Repeat exactly the lines of the entries below from the one with "[x, z] points" through the one with "model.name = 'checkoutCounter';", both ends included, and nothing else.

(The data):
________________________________________

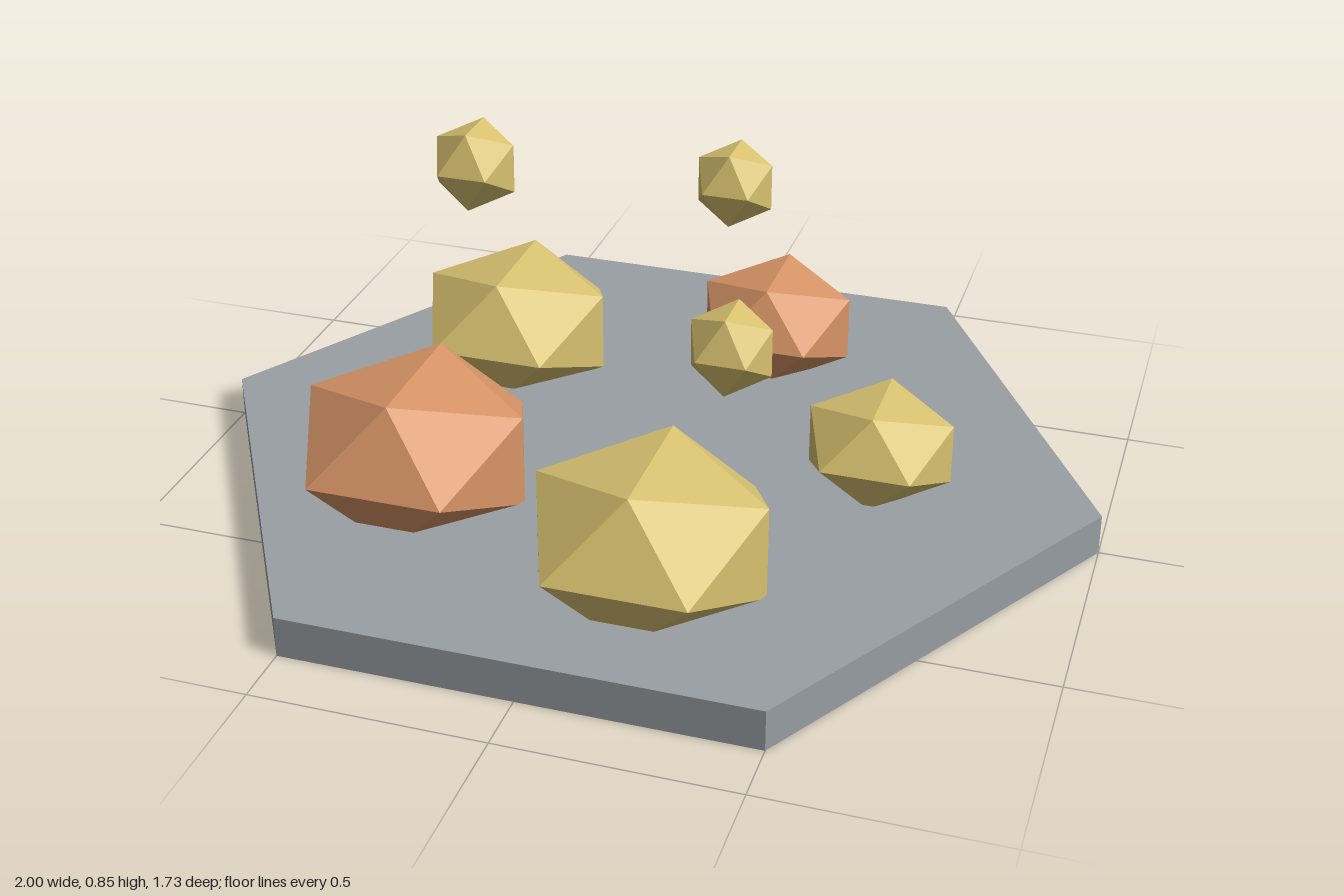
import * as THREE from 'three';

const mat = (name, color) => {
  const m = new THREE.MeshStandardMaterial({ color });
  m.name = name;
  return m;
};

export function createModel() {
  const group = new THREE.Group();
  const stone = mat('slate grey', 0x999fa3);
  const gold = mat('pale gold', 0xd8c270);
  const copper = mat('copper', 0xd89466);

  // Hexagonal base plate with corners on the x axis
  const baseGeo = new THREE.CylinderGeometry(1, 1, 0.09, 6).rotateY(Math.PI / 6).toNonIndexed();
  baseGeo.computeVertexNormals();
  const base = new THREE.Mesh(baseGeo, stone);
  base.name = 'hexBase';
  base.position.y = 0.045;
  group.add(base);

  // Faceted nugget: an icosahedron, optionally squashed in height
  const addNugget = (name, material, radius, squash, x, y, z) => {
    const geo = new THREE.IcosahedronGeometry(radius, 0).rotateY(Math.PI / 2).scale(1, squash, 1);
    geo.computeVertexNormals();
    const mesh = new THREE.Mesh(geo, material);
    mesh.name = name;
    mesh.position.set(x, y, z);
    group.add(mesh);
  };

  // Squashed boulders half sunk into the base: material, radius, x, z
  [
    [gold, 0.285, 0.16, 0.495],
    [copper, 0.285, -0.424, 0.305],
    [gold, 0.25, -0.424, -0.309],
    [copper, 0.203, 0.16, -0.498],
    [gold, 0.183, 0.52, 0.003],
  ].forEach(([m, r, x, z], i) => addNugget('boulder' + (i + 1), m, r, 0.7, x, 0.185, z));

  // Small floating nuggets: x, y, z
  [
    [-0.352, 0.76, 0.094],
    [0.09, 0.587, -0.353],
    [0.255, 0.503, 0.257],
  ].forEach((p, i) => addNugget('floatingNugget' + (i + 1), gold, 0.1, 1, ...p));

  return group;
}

________________________________________

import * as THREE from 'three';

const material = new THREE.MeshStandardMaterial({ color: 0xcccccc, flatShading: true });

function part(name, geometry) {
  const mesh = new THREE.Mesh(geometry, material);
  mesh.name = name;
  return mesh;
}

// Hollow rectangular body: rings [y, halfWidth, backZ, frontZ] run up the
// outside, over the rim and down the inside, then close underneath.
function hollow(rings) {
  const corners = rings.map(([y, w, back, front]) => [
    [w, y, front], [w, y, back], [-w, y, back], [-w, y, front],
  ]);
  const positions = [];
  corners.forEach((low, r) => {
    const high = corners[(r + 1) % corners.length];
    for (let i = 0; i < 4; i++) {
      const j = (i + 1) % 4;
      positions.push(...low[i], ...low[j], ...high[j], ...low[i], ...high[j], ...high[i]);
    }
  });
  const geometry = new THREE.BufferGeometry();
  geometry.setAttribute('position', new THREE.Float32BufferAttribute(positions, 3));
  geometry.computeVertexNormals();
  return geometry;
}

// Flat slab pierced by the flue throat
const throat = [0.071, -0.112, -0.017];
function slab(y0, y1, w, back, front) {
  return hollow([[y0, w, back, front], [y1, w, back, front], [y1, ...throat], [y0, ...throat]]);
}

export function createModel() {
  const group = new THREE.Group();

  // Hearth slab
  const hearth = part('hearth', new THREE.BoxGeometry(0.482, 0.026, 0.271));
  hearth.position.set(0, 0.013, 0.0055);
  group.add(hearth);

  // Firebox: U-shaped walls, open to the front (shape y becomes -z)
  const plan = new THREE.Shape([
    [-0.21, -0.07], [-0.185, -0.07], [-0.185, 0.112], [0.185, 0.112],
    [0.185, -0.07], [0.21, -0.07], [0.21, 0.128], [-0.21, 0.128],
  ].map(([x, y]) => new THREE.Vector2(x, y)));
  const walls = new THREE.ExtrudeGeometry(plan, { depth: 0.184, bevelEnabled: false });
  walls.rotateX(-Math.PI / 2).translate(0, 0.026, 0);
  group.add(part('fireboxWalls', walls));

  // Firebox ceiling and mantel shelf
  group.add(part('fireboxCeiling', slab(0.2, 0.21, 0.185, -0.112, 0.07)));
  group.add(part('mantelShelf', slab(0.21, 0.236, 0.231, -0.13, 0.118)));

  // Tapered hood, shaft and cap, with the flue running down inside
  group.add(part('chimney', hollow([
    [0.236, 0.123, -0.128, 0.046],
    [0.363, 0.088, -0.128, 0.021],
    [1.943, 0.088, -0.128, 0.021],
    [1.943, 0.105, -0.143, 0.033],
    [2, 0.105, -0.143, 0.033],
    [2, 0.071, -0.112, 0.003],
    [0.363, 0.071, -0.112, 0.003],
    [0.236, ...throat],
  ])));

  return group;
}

________________________________________

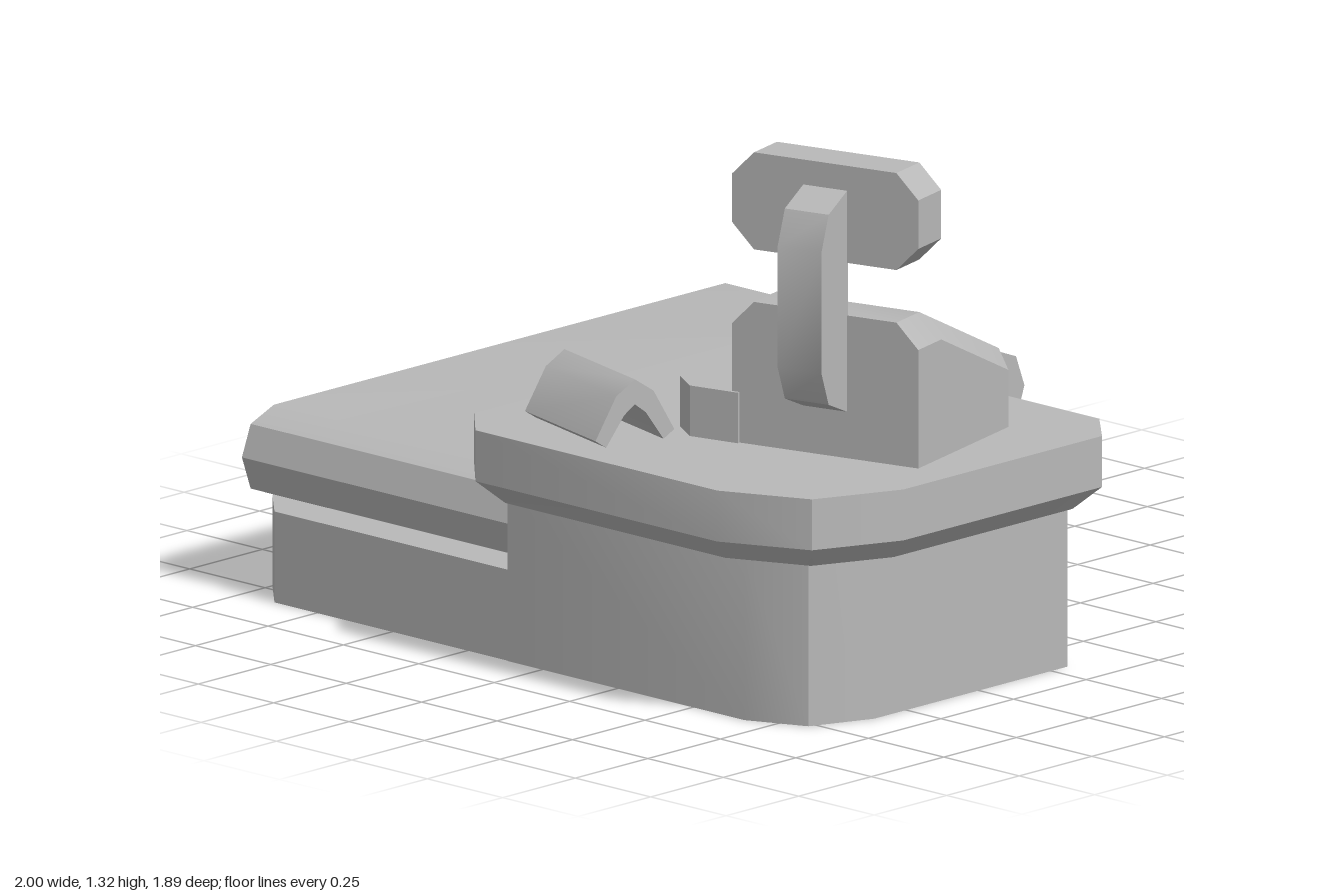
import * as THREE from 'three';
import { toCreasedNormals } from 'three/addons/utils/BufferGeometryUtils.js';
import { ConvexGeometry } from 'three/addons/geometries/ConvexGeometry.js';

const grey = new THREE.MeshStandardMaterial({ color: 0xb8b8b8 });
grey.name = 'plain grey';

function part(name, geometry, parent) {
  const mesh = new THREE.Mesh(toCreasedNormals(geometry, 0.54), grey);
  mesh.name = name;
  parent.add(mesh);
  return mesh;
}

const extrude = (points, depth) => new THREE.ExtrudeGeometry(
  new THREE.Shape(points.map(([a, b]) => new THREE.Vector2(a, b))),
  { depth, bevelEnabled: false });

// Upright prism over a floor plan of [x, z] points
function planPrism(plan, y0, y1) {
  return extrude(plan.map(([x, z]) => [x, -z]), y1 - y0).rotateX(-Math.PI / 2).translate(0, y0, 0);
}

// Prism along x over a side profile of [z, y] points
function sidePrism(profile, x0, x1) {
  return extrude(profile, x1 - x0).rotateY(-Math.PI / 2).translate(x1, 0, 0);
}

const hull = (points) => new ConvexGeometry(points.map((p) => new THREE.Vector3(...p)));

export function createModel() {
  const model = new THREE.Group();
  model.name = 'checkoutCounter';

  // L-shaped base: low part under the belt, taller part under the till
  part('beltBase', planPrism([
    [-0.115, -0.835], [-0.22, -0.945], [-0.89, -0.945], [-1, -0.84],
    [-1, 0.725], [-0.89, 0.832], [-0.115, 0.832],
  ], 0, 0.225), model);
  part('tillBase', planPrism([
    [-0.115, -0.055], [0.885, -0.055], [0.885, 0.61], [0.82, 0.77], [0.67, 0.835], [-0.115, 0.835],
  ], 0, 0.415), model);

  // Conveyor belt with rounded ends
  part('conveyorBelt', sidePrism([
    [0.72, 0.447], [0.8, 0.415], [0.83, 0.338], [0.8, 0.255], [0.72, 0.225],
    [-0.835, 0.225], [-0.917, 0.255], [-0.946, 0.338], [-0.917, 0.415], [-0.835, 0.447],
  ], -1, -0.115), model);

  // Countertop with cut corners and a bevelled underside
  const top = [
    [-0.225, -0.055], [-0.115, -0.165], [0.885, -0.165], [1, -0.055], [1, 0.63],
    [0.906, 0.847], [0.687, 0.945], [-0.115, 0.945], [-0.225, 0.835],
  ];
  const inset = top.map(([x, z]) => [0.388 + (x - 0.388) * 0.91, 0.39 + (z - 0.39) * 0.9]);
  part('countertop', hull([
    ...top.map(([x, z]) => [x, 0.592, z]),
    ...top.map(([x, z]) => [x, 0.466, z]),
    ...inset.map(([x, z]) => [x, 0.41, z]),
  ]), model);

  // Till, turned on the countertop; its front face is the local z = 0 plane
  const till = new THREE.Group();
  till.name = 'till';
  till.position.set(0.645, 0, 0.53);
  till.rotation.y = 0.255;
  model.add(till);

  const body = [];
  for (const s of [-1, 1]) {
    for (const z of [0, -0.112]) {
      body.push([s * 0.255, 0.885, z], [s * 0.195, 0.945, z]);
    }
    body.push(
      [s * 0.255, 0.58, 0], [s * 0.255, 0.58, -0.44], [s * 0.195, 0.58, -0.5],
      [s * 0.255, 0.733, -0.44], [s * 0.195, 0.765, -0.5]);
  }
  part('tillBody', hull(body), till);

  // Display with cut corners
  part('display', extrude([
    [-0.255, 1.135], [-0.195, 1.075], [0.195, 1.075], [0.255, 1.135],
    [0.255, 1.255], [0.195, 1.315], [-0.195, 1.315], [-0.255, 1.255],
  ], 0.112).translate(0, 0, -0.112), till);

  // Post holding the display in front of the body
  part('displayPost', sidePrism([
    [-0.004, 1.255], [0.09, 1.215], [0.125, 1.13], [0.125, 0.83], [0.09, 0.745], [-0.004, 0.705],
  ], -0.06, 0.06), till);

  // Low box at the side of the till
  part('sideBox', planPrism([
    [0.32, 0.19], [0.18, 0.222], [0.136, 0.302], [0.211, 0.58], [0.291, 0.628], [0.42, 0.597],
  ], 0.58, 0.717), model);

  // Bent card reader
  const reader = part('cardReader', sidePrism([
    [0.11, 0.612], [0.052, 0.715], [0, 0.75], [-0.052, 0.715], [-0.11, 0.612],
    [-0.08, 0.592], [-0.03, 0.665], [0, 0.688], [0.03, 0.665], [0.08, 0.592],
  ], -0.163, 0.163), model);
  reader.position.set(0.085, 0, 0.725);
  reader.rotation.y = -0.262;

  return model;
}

________________________________________

(Output for this exercise):
// Upright prism over a floor plan of [x, z] points
function planPrism(plan, y0, y1) {
  return extrude(plan.map(([x, z]) => [x, -z]), y1 - y0).rotateX(-Math.PI / 2).translate(0, y0, 0);
}

// Prism along x over a side profile of [z, y] points
function sidePrism(profile, x0, x1) {
  return extrude(profile, x1 - x0).rotateY(-Math.PI / 2).translate(x1, 0, 0);
}

const hull = (points) => new ConvexGeometry(points.map((p) => new THREE.Vector3(...p)));

export function createModel() {
  const model = new THREE.Group();
  model.name = 'checkoutCounter';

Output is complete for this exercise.